*** Opening INPUT FOR THIS TASK ***

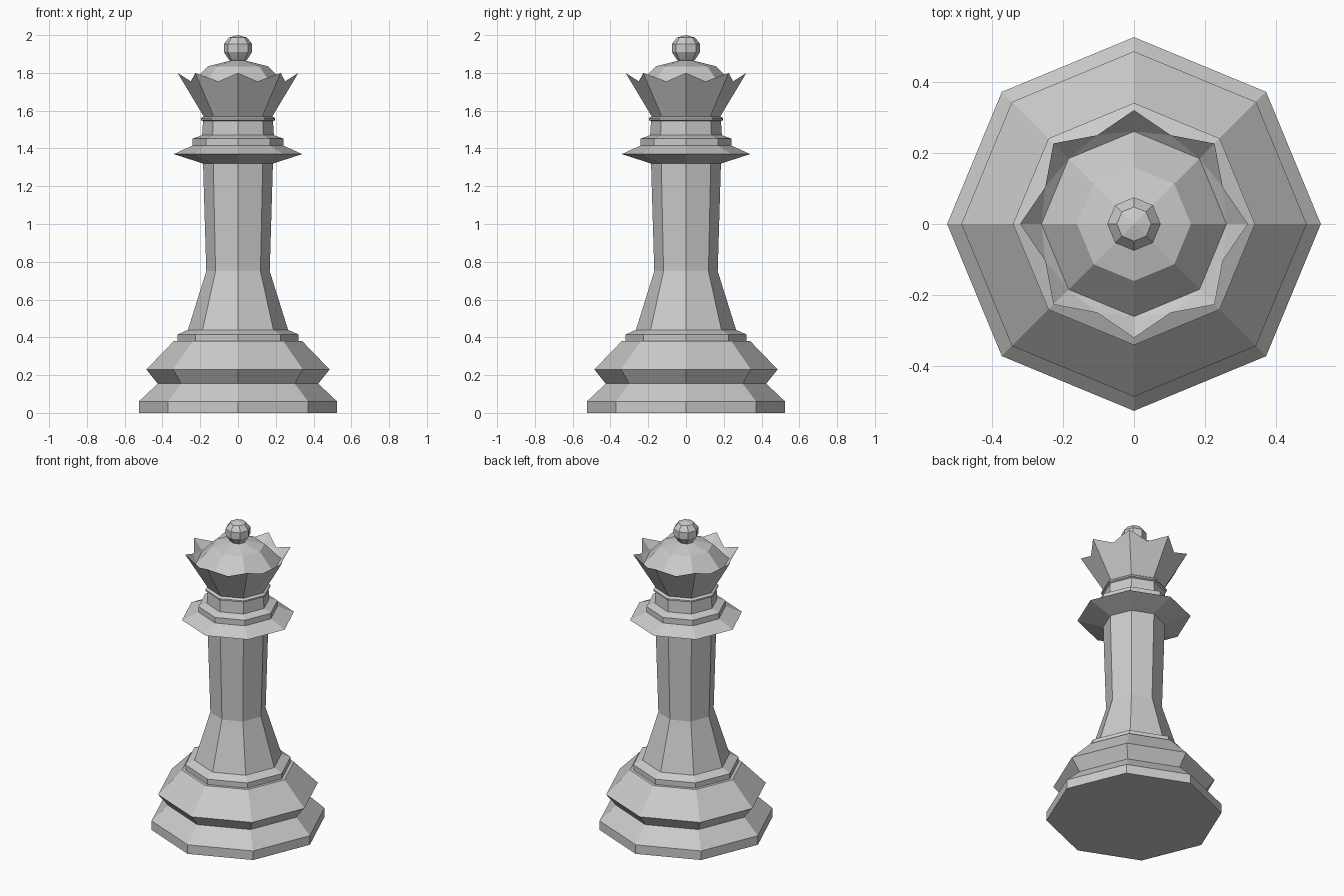
import bpy, bmesh
from math import cos, sin, pi

if "Cube" in bpy.data.objects:
    bpy.data.objects.remove(bpy.data.objects["Cube"])

SIDES = 8


def finish(name, bm):
    bmesh.ops.recalc_face_normals(bm, faces=bm.faces)
    mesh = bpy.data.meshes.new(name)
    bm.to_mesh(mesh)
    bm.free()
    obj = bpy.data.objects.new(name, mesh)
    bpy.context.collection.objects.link(obj)
    return obj


def ring(bm, r, z, half=0.0):
    return [bm.verts.new((r * cos(2 * pi * (i + half) / SIDES),
                          r * sin(2 * pi * (i + half) / SIDES), z))
            for i in range(SIDES)]


def lathe(name, profile, cap_bottom=False, tip=None):
    """Eight-sided turned part from (radius, height) points."""
    bm = bmesh.new()
    rings = [ring(bm, r, z) for r, z in profile]
    for a, b in zip(rings, rings[1:]):
        for i in range(SIDES):
            j = (i + 1) % SIDES
            bm.faces.new((a[i], a[j], b[j], b[i]))
    if cap_bottom:
        bm.faces.new(rings[0][::-1])
    if tip is not None:
        top = bm.verts.new((0, 0, tip))
        for i in range(SIDES):
            bm.faces.new((rings[-1][i], rings[-1][(i + 1) % SIDES], top))
    return finish(name, bm)


# Stepped foot
lathe("base", [(0.525, 0), (0.525, 0.06), (0.425, 0.155), (0.485, 0.23),
               (0.34, 0.38), (0.32, 0.38), (0.32, 0.415), (0.265, 0.44)],
      cap_bottom=True)

# Flared column
lathe("stem", [(0.265, 0.44), (0.168, 0.75), (0.185, 1.32)])

# Wide collar, step and neck
lathe("collar", [(0.185, 1.32), (0.34, 1.37), (0.24, 1.415), (0.24, 1.452),
                 (0.19, 1.47), (0.185, 1.545), (0.197, 1.55),
                 (0.197, 1.56), (0.182, 1.57)])

# Pointed crown wall: tips on the corners, notches between them
bm = bmesh.new()
foot = ring(bm, 0.182, 1.57)
tips = ring(bm, 0.32, 1.80)
notches = ring(bm, 0.27, 1.755, 0.5)
inner = ring(bm, 0.26, 1.73)
for i in range(SIDES):
    j = (i + 1) % SIDES
    bm.faces.new((foot[i], foot[j], tips[j], notches[i], tips[i]))
    bm.faces.new((inner[j], inner[i], notches[i]))
    bm.faces.new((inner[i], tips[i], notches[i]))
    bm.faces.new((inner[j], notches[i], tips[j]))
finish("crown", bm)

# Dome inside the crown
lathe("dome", [(0.26, 1.73), (0.16, 1.835), (0.04, 1.865)])

# Ball on top
lathe("finial", [(0.04, 1.862), (0.05, 1.873), (0.075, 1.91), (0.075, 1.953),
                 (0.048, 1.987)], tip=2.0)
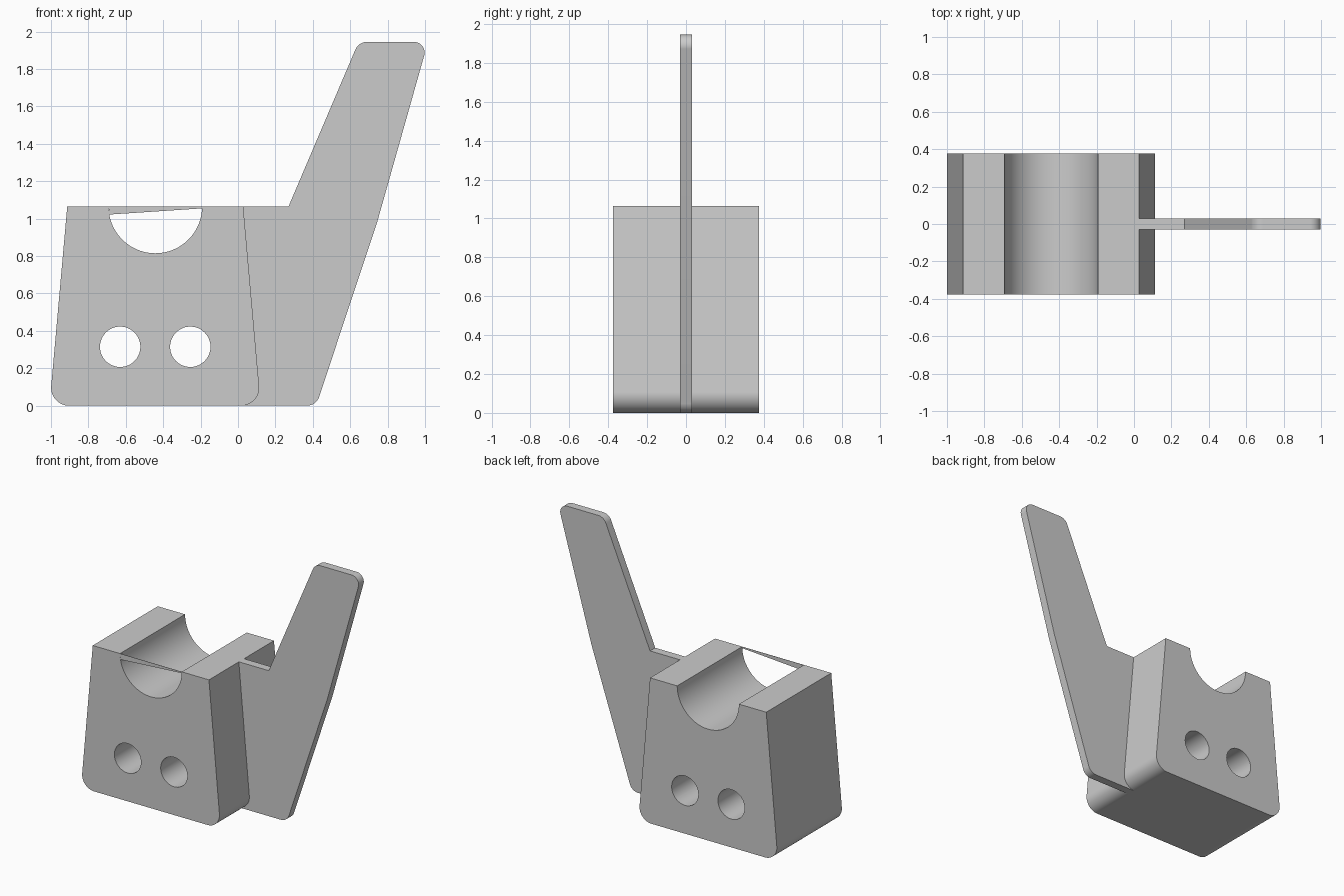
import bpy
import bmesh
import math
from mathutils import Vector

cube = bpy.data.objects.get("Cube")
if cube:
    bpy.data.objects.remove(cube, do_unlink=True)

TOP = 1.065
HALF = 0.376      # half depth of the block
FRONT = -HALF

grey = bpy.data.materials.new("plain grey")
grey.use_nodes = True
colour = (0.6, 0.6, 0.6, 1)
grey.diffuse_color = colour
grey.node_tree.nodes["Principled BSDF"].inputs["Base Color"].default_value = colour


def rounded(corners, steps=16):
    """Outline from (x, z, tangent length) corners, each rounded by an arc."""
    out = []
    for i, (x, z, t) in enumerate(corners):
        c = Vector((x, z))
        if not t:
            out.append(c)
            continue
        u = (Vector(corners[i - 1][:2]) - c).normalized()
        v = (Vector(corners[(i + 1) % len(corners)][:2]) - c).normalized()
        half = u.angle(v) / 2
        radius = t * math.tan(half)
        centre = c + (u + v).normalized() * t / math.cos(half)
        a, b = c + u * t - centre, c + v * t - centre
        out += [centre + a.lerp(b, k / steps).normalized() * radius
                for k in range(steps + 1)]
    return out


def arc(x, z, r, start, end, steps):
    return [Vector((x + r * math.cos(a), z + r * math.sin(a)))
            for a in (math.radians(start + (end - start) * k / steps)
                      for k in range(steps + 1))]


def extrude(name, outline, y0, y1):
    """Solid with an x-z outline running from y0 to y1."""
    bm = bmesh.new()
    face = bm.faces.new([bm.verts.new((p.x, y0, p.y)) for p in outline])
    ext = bmesh.ops.extrude_face_region(bm, geom=[face])
    verts = [g for g in ext["geom"] if isinstance(g, bmesh.types.BMVert)]
    bmesh.ops.translate(bm, verts=verts, vec=(0, y1 - y0, 0))
    bmesh.ops.recalc_face_normals(bm, faces=bm.faces)
    mesh = bpy.data.meshes.new(name)
    bm.to_mesh(mesh)
    bm.free()
    mesh.materials.append(grey)
    obj = bpy.data.objects.new(name, mesh)
    bpy.context.collection.objects.link(obj)
    return obj


def activate(obj):
    bpy.ops.object.select_all(action="DESELECT")
    obj.select_set(True)
    bpy.context.view_layer.objects.active = obj


def smooth(obj):
    activate(obj)
    bpy.ops.object.shade_smooth_by_angle(angle=math.radians(30))
    mod = obj.modifiers.new("even shading", "WEIGHTED_NORMAL")
    mod.keep_sharp = True


# Tapered block with rounded feet and a half-round groove along the top
groove = arc(-0.442, TOP, 0.25, 360, 180, 48)
body = rounded([(-0.913, TOP, 0), (-1.008, 0, 0.105),
                (0.122, 0, 0.105), (0.028, TOP, 0)])
block = extrude("block", body + groove, -HALF, HALF)

# Two holes through the block
for x in (-0.63, -0.255):
    cutter = extrude("hole_cutter", arc(x, 0.315, 0.108, 0, 360, 48)[:-1], -0.6, 0.6)
    cutter.hide_render = True
    mod = block.modifiers.new("hole", "BOOLEAN")
    mod.operation = "DIFFERENCE"
    mod.solver = "EXACT"
    mod.object = cutter
    activate(block)
    bpy.ops.object.modifier_apply(modifier=mod.name)
    bpy.data.objects.remove(cutter, do_unlink=True)
smooth(block)

# Thin slanted strip across the front end of the groove
strip = [Vector(p) for p in ((-0.692, TOP), (-0.689, 1.022),
                             (-0.192, 1.055), (-0.192, TOP))]
extrude("groove_front_strip", strip, FRONT, FRONT + 0.002)

# Flat handle plate rising from the side of the block
handle = extrude("handle", rounded([
    (0.028, TOP, 0), (0.02, 0, 0), (0.418, 0, 0.05), (0.745, 0.985, 0),
    (1.016, 1.945, 0.075), (0.645, 1.945, 0.045), (0.27, TOP, 0)]), -0.03, 0.03)
smooth(handle)
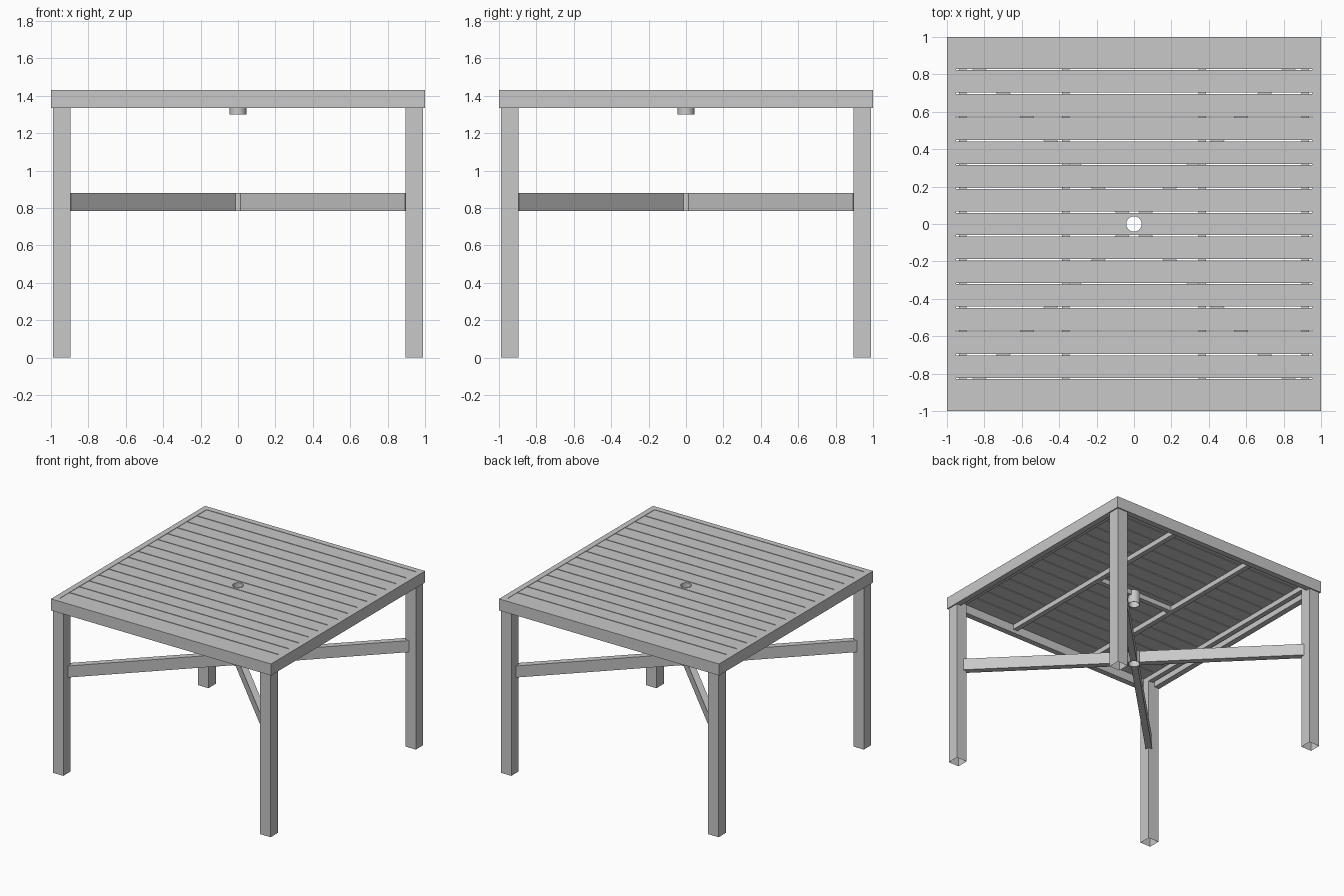
import bpy, bmesh, math
from mathutils import Matrix, Vector

if "Cube" in bpy.data.objects:
    bpy.data.objects.remove(bpy.data.objects["Cube"])

GREY = bpy.data.materials.new("light grey")
GREY.diffuse_color = (0.58, 0.58, 0.58, 1)
GREY.use_nodes = True
GREY.node_tree.nodes["Principled BSDF"].inputs["Base Color"].default_value = GREY.diffuse_color


def finish(name, bm):
    me = bpy.data.meshes.new(name)
    bmesh.ops.recalc_face_normals(bm, faces=bm.faces)
    bm.to_mesh(me)
    bm.free()
    ob = bpy.data.objects.new(name, me)
    bpy.context.collection.objects.link(ob)
    me.materials.append(GREY)
    return ob


def box(name, lo, hi, rot=0, open_bottom=False):
    """Box between two corners, turned about the z axis."""
    lo, hi = Vector(lo), Vector(hi)
    bm = bmesh.new()
    bmesh.ops.create_cube(bm, size=1)
    bmesh.ops.scale(bm, vec=hi - lo, verts=bm.verts)
    bmesh.ops.translate(bm, vec=(lo + hi) / 2, verts=bm.verts)
    bmesh.ops.rotate(bm, matrix=Matrix.Rotation(rot, 3, 'Z'), verts=bm.verts)
    bmesh.ops.recalc_face_normals(bm, faces=bm.faces)
    if open_bottom:
        down = [f for f in bm.faces if f.normal.z < -0.9]
        bmesh.ops.delete(bm, geom=down, context='FACES_ONLY')
    return finish(name, bm)


def ring(name, r_out, r_in, z0, z1, n, phase=0.0):
    """Closed ring with a rectangular section; n = 4 gives a mitred frame."""
    bm = bmesh.new()
    loops = []
    for i in range(n):
        a = phase + 2 * math.pi * i / n
        loops.append([bm.verts.new((r * math.cos(a), r * math.sin(a), z))
                      for r, z in ((r_out, z0), (r_out, z1), (r_in, z1), (r_in, z0))])
    for i in range(n):
        p, q = loops[i], loops[(i + 1) % n]
        for k in range(4):
            m = (k + 1) % 4
            bm.faces.new((p[k], q[k], q[m], p[m]))
    return finish(name, bm)


def smooth(ob):
    bpy.ops.object.select_all(action='DESELECT')
    ob.select_set(True)
    bpy.context.view_layer.objects.active = ob
    bpy.ops.object.shade_smooth_by_angle()


R2 = math.sqrt(2)
TOP, RAIL = 1.43, 1.335
INNER = 0.953
SLAT_TOP, SLAT_BOT = 1.427, 1.405

# outer table-top frame
ring("top_frame", R2, INNER * R2, RAIL, TOP, 4, math.pi / 4)

# fifteen slats with narrow gaps
COUNT, GAP = 15, 0.007
pitch = 2 * INNER / COUNT
slats = []
for i in range(COUNT):
    y = -INNER + pitch * i
    a = 0 if i == 0 else GAP / 2
    b = 0 if i == COUNT - 1 else GAP / 2
    slats.append(box(f"slat_{i + 1}", (-INNER, y + a, SLAT_BOT),
                     (INNER, y + pitch - b, SLAT_TOP)))

# parasol hole through the middle slat
bm = bmesh.new()
bmesh.ops.create_cone(bm, cap_ends=True, segments=32, radius1=0.044,
                      radius2=0.044, depth=0.3,
                      matrix=Matrix.Translation((0, 0, 1.4)))
cutter = finish("hole_cutter", bm)
cutter.hide_render = True
mid = slats[COUNT // 2]
mod = mid.modifiers.new("hole", 'BOOLEAN')
mod.operation = 'DIFFERENCE'
mod.object = cutter
bpy.context.view_layer.objects.active = mid
bpy.ops.object.modifier_apply(modifier="hole")
bpy.data.objects.remove(cutter)

# parasol sleeve under the top and ring in the stretcher crossing
smooth(ring("parasol_sleeve", 0.045, 0.041, 1.30, 1.429, 32))
smooth(ring("stretcher_ring", 0.05, 0.043, 0.785, 0.88, 32))

# battens under the slats, and short ones holding the sleeve
for i, x in enumerate((-0.915, -0.365, 0.365, 0.915)):
    box(f"batten_{i + 1}", (x - 0.02, -INNER, 1.365), (x + 0.02, INNER, SLAT_BOT))
for side, x0, x1 in (("left", -0.345, -0.043), ("right", 0.043, 0.345)):
    box(f"sleeve_batten_{side}", (x0, -0.02, 1.365), (x1, 0.02, SLAT_BOT))

# hollow legs and diagonal stretchers
for i, (sx, sy) in enumerate(((1, 1), (-1, 1), (-1, -1), (1, -1))):
    cx, cy, h = sx * 0.9425, sy * 0.9425, 0.0475
    box(f"leg_{i + 1}", (cx - h, cy - h, 0), (cx + h, cy + h, SLAT_BOT),
        open_bottom=True)
    box(f"stretcher_{i + 1}", (0.045, -0.025, 0.785), (1.288, 0.025, 0.88),
        rot=math.pi / 4 + i * math.pi / 2)
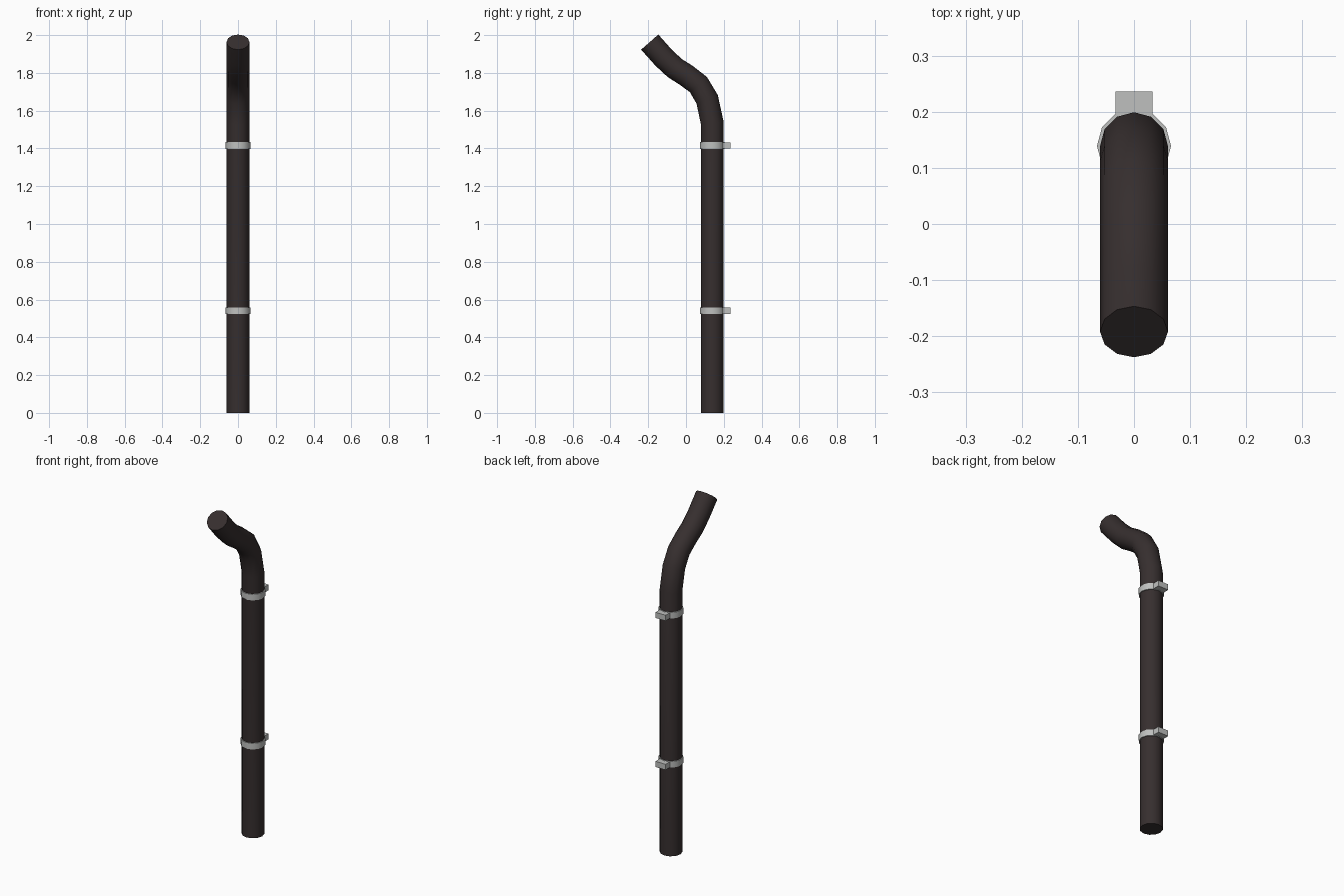
import bpy, bmesh, math
from mathutils import Vector

if "Cube" in bpy.data.objects:
    bpy.data.objects.remove(bpy.data.objects["Cube"])

SIDES = 12
PIPE_Y = 0.139


def material(name, rgb):
    m = bpy.data.materials.new(name)
    m.diffuse_color = (*rgb, 1)
    m.use_nodes = True
    m.node_tree.nodes["Principled BSDF"].inputs["Base Color"].default_value = m.diffuse_color
    return m


dark = material("dark_brown_metal", (0.037, 0.028, 0.028))
grey = material("light_grey_metal", (0.52, 0.53, 0.52))


def finish(bm, name, mat, angle):
    bmesh.ops.recalc_face_normals(bm, faces=bm.faces)
    me = bpy.data.meshes.new(name)
    bm.to_mesh(me)
    bm.free()
    me.materials.append(mat)
    ob = bpy.data.objects.new(name, me)
    bpy.context.collection.objects.link(ob)
    bpy.ops.object.select_all(action='DESELECT')
    ob.select_set(True)
    bpy.context.view_layer.objects.active = ob
    bpy.ops.object.shade_smooth_by_angle(angle=math.radians(angle))
    return ob


def bridge(bm, a, b):
    for i in range(SIDES):
        j = (i + 1) % SIDES
        bm.faces.new((a[i], a[j], b[j], b[i]))


def circle(r):
    return [(r * math.cos(math.tau * i / SIDES), r * math.sin(math.tau * i / SIDES))
            for i in range(SIDES)]


# Downpipe: 12-sided tube swept along a (y, z) path, with both ends capped
path = [(PIPE_Y, 0), (PIPE_Y, 1.535), (0.112, 1.66), (0.066, 1.738), (0.0, 1.788),
        (-0.06, 1.826), (-0.12, 1.882), (-0.192, 1.963)]
pts = [Vector(p) for p in path]
bm = bmesh.new()
rings = []
for k, p in enumerate(pts):
    d_in = (p - pts[max(k - 1, 0)]).normalized()
    d_out = (pts[min(k + 1, len(pts) - 1)] - p).normalized()
    t = (d_in + d_out).normalized()
    if k == len(pts) - 1:
        t = Vector((-0.66, 0.75)).normalized()
    side = Vector((t.y, -t.x))
    rings.append([bm.verts.new((x, p.x + side.x * s, p.y + side.y * s))
                  for x, s in circle(0.0605)])
for a, b in zip(rings, rings[1:]):
    bridge(bm, a, b)
bm.faces.new(rings[0])
bm.faces.new(rings[-1])
finish(bm, "downpipe", dark, 40)

# Wall brackets: a band around the pipe and a lug reaching back to the wall
for name, z in (("lower_bracket", 0.541), ("upper_bracket", 1.415)):
    bm = bmesh.new()
    loops = [[bm.verts.new((x, PIPE_Y + y, z + h)) for x, y in circle(r)]
             for r, h in ((0.066, -0.018), (0.066, 0.018), (0.059, 0.018), (0.059, -0.018))]
    for k in range(4):
        bridge(bm, loops[k], loops[(k + 1) % 4])
    lug = bmesh.ops.create_cube(bm, size=1)["verts"]
    for v in lug:
        v.co = (v.co.x * 0.066, 0.2155 + v.co.y * 0.041, z + v.co.z * 0.033)
    finish(bm, name, grey, 40)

*** Closing INPUT FOR THIS TASK ***

EXERCISE DIRECTIONS
Copy only the part of the records that runs from the first line to the line with "r * sin(2 *", ends included, leaving pictures out.

RESPONSE
import bpy, bmesh
from math import cos, sin, pi

if "Cube" in bpy.data.objects:
    bpy.data.objects.remove(bpy.data.objects["Cube"])

SIDES = 8


def finish(name, bm):
    bmesh.ops.recalc_face_normals(bm, faces=bm.faces)
    mesh = bpy.data.meshes.new(name)
    bm.to_mesh(mesh)
    bm.free()
    obj = bpy.data.objects.new(name, mesh)
    bpy.context.collection.objects.link(obj)
    return obj


def ring(bm, r, z, half=0.0):
    return [bm.verts.new((r * cos(2 * pi * (i + half) / SIDES),
                          r * sin(2 * pi * (i + half) / SIDES), z))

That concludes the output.